Has this been you?  Has faith been dulled and the joy of your salvation replaced by compulsory duty and passionless motions—doing Christianity rather than living with Christ?

Or, are you instead staring at a tomb of a different sort, but still there is death?  A relationship broken.  A marriage over.  A child turned prodigal.  A ministry struggling.  A passion now cold.  A vision gone dark.  A hope proved impossible.  A lack of direction and not knowing where to go.  A season of waiting, waiting, waiting, always waiting.

There is some mourning to be done, some grieving over what is lost and dead in our lives.  Some letting go and laying down.  And there may be tears; that’s expected.   Yet, “weeping may stay for the night, but rejoicing comes in the morning” (Psalm 30:5).

With morning, comes resurrection and abundant new life, and we rejoice for He is “making everything new” (Revelation 21:5, NIV).  This Savior whose sacrifice we remember on Good Friday by eating the bread, drinking the cup—this Savior declared victory over death and the grave.  Power over His tomb.  Power over the places we mourn and grieve.

“Where, O death, is your victory?  Where, O death, is your sting?  The sting of death is sin, and the power of sin is the law.  But thanks be to God!  He gives us the victory through our Lord Jesus Christ” (1 Corinthians 15:55-57, NIV).


“Wake up, sleeper, rise from the dead, and Christ will shine on you” (Ephesians 5:14, NIV).

What would this rising look like for us?  What can He resurrect in us this year?  Over what can He give us victory?

I pray this new life for you. 

That His Word will be living and active, changing your heart, altering your perspective.
For renewed passion, vision, excitement, and ministry impact.
For restoration of relationships.
For the return of hope.
For weeping to end and joy to fill you.
For your eyes to be opened wide to God’s presence, His character, His goodness.

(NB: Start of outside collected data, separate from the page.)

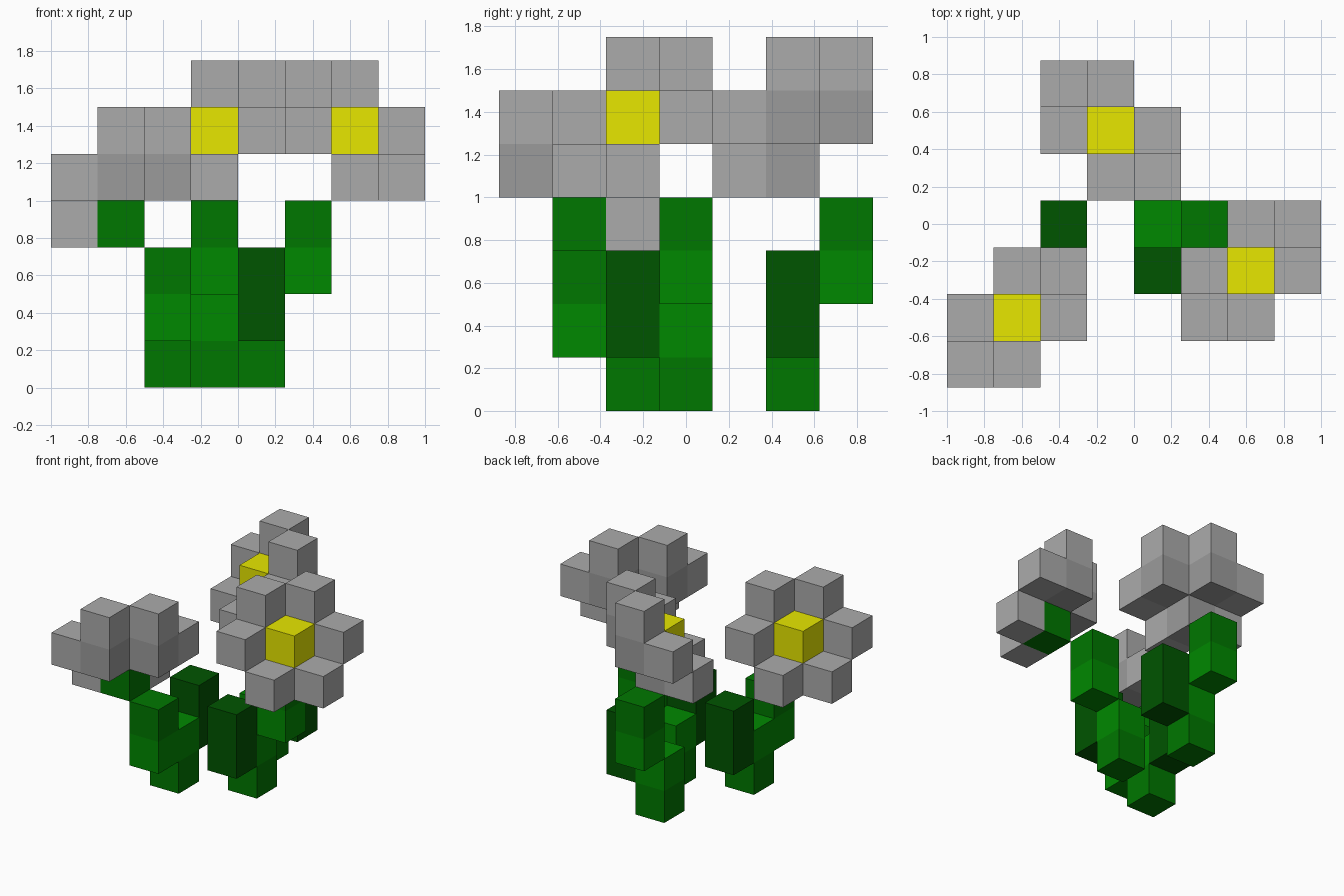
import bpy
from itertools import product

if "Cube" in bpy.data.objects:
    bpy.data.objects.remove(bpy.data.objects["Cube"])

S = 0.25                                   # cube size
ORIGIN = (-1.0, -0.875, 0.0)
AXES = [(1, 0, 0), (-1, 0, 0), (0, 1, 0), (0, -1, 0), (0, 0, 1), (0, 0, -1)]


def material(name, r, g, b):
    m = bpy.data.materials.new(name)
    m.diffuse_color = (r, g, b, 1)
    return m


YELLOW = material("yellow", 0.8, 0.8, 0.0)
STEM = material("stem_green", 0.25, 0.25, 0.0)
STEM.diffuse_color = (0.0, 0.25, 0.0, 1)
SHOOT = material("shoot_green", 0.0, 0.185, 0.0)
LEAF = material("leaf_green", 0.0, 0.09, 0.0)
SHADE = material("sepal_grey", 0.33, 0.33, 0.33)
PETAL = material("petal_grey", 0.41, 0.41, 0.41)


def add(a, b):
    return tuple(p + q for p, q in zip(a, b))


parts = []                                 # (name, cells, material)


def flower(name, centre, n, green_under):
    # six petals lie in the diagonal plane facing n; sepals close the back
    ring = [d for d in product((-1, 0, 1), repeat=3)
            if sum(map(abs, d)) == 2 and sum(p * q for p, q in zip(d, n)) == 0]
    backs = [add(centre, (-n[0], 0, 0)), add(centre, (0, -n[1], 0))]
    under = add(centre, (0, 0, -1))
    parts.append((name + "_petals", [add(centre, d) for d in ring], PETAL))
    parts.append((name + "_centre", [centre], YELLOW))
    if green_under:
        parts.append((name + "_stem_tip", [under], SHOOT))
    else:
        backs.append(under)
    parts.append((name + "_sepals", backs, SHADE))


# Flowers
flower("right_flower", (6, 2, 5), (1, -1, 1), True)
flower("left_flower", (1, 1, 4), (-1, 1, 1), True)
flower("back_flower", (3, 5, 5), (-1, -1, 1), False)

# Stems: dark base and top, lighter middle
parts += [
    ("right_stem_ends", [(4, 3, 0), (5, 3, 3)], SHOOT),
    ("right_stem_middle", [(4, 3, 1), (5, 3, 2)], STEM),
    ("left_stem_ends", [(2, 2, 0), (2, 1, 2)], SHOOT),
    ("left_stem_middle", [(2, 2, 1), (2, 1, 1)], STEM),
    ("back_stem_ends", [(3, 5, 0), (3, 6, 3)], SHOOT),
    ("back_stem_middle", [(3, 5, 1), (3, 6, 2)], STEM),
]

# Leaves, two cubes tall
for name, x, y in (("right_leaf", 4, 2), ("left_leaf", 2, 3), ("back_leaf", 4, 5)):
    parts.append((name, [(x, y, 1), (x, y, 2)], LEAF))

filled = {c for _, cells, _ in parts for c in cells}


def build(name, cells, mat):
    # cubes without the faces hidden between touching cubes
    verts, faces, index = [], [], {}
    for cell in cells:
        for d in AXES:
            if add(cell, d) in filled:
                continue
            a = next(i for i in range(3) if d[i])
            b, c = (a + 1) % 3, (a + 2) % 3
            corners = [(0, 0), (1, 0), (1, 1), (0, 1)]
            if d[a] < 0:
                corners.reverse()
            face = []
            for u, v in corners:
                p = list(cell)
                p[a] += d[a] > 0
                p[b] += u
                p[c] += v
                p = tuple(p)
                if p not in index:
                    index[p] = len(verts)
                    verts.append([o + S * q for o, q in zip(ORIGIN, p)])
                face.append(index[p])
            faces.append(face)
    mesh = bpy.data.meshes.new(name)
    mesh.from_pydata(verts, [], faces)
    mesh.materials.append(mat)
    ob = bpy.data.objects.new(name, mesh)
    bpy.context.collection.objects.link(ob)


for part in parts:
    build(*part)

for m in bpy.data.materials:
    if m.users and not m.is_grease_pencil:
        m.use_nodes = True
        m.node_tree.nodes["Principled BSDF"].inputs["Base Color"].default_value = m.diffuse_color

Heather King is a wife, mom, Bible Study teacher, writer for www.myfrienddebbie.com and worship leader.  Most importantly, she is a Christ follower with a desire to help others apply the Bible to everyday life with all its mess, noise, and busyness.  To read more devotionals by Heather King, click here.

Copyright © 2012 Heather King